Activity
Go through the data below and return each line containing the word "high".

■ ■ ■

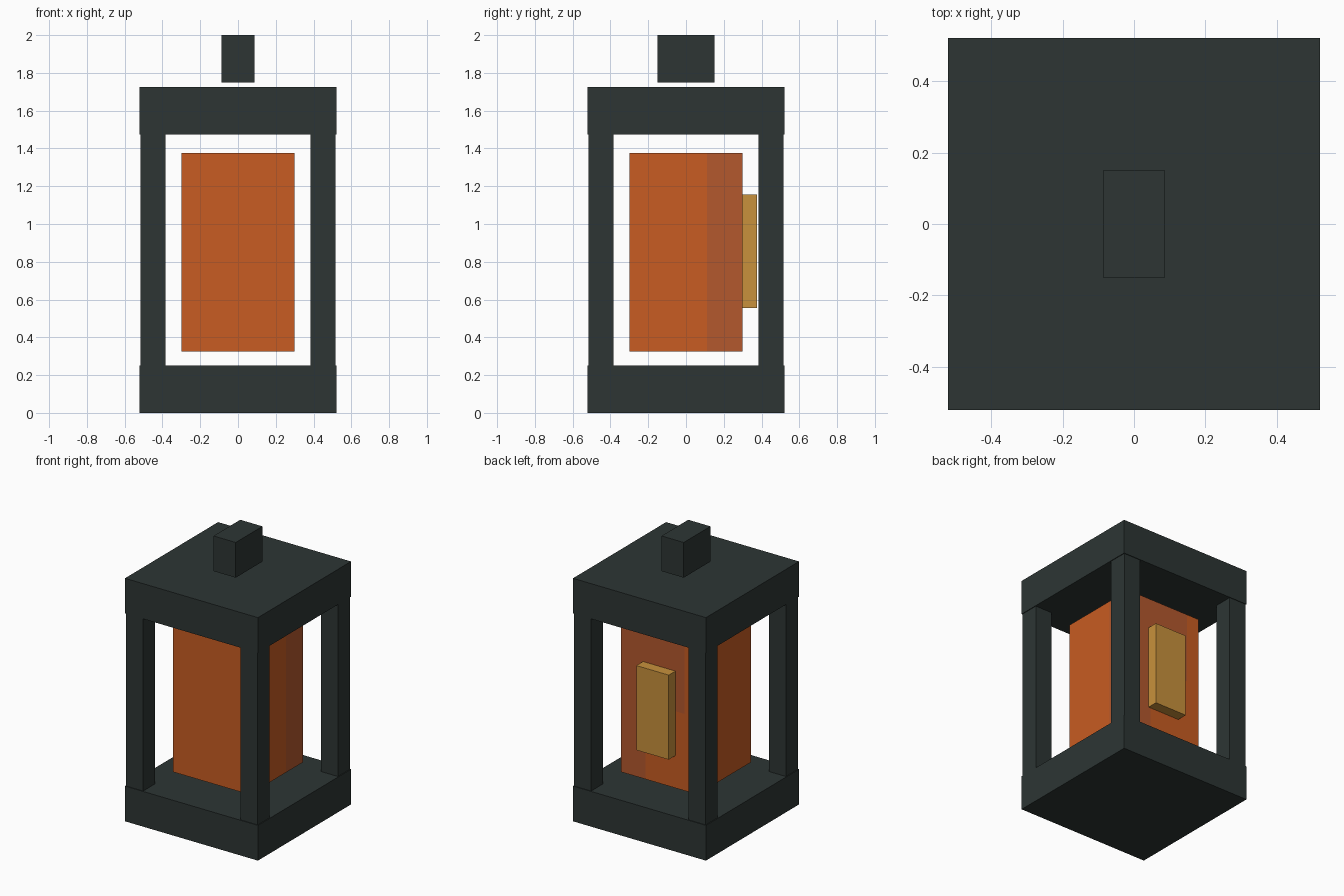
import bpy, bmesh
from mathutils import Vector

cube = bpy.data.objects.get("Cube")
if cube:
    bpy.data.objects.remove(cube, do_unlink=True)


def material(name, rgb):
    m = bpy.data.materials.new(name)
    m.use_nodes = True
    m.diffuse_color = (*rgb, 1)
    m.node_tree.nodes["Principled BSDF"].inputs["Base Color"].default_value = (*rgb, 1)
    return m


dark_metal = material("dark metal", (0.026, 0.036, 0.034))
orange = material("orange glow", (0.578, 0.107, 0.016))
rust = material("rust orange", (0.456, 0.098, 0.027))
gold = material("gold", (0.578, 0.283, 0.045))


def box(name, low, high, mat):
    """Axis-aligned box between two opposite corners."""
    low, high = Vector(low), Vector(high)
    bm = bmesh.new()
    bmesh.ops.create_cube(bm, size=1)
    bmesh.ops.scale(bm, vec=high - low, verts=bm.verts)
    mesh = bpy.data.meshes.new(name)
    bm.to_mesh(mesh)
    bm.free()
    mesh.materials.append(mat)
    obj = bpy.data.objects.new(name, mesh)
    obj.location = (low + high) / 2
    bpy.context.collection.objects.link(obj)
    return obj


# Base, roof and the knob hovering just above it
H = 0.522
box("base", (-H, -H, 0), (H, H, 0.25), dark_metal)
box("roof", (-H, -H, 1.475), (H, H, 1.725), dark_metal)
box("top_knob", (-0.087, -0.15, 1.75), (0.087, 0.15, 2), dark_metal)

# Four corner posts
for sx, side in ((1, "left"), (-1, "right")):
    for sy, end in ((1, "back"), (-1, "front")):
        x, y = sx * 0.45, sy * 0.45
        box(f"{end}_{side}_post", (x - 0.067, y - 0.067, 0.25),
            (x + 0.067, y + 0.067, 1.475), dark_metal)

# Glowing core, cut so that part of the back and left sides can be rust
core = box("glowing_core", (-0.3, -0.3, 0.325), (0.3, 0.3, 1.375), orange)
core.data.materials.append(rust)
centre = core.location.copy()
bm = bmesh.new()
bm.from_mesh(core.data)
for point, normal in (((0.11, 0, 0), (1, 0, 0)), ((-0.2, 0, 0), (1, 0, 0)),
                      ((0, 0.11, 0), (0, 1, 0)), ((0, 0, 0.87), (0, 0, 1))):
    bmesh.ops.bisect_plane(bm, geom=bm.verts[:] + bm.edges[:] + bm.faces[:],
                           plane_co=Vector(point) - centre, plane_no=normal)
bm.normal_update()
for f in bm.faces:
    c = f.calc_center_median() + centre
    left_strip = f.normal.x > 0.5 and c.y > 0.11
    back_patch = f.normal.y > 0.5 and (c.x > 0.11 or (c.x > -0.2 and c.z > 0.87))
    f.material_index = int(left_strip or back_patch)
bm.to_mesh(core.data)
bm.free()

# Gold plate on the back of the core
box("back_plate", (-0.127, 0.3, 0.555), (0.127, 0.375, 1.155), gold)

■ ■ ■

Task result
def box(name, low, high, mat):
    low, high = Vector(low), Vector(high)
    bmesh.ops.scale(bm, vec=high - low, verts=bm.verts)
    obj.location = (low + high) / 2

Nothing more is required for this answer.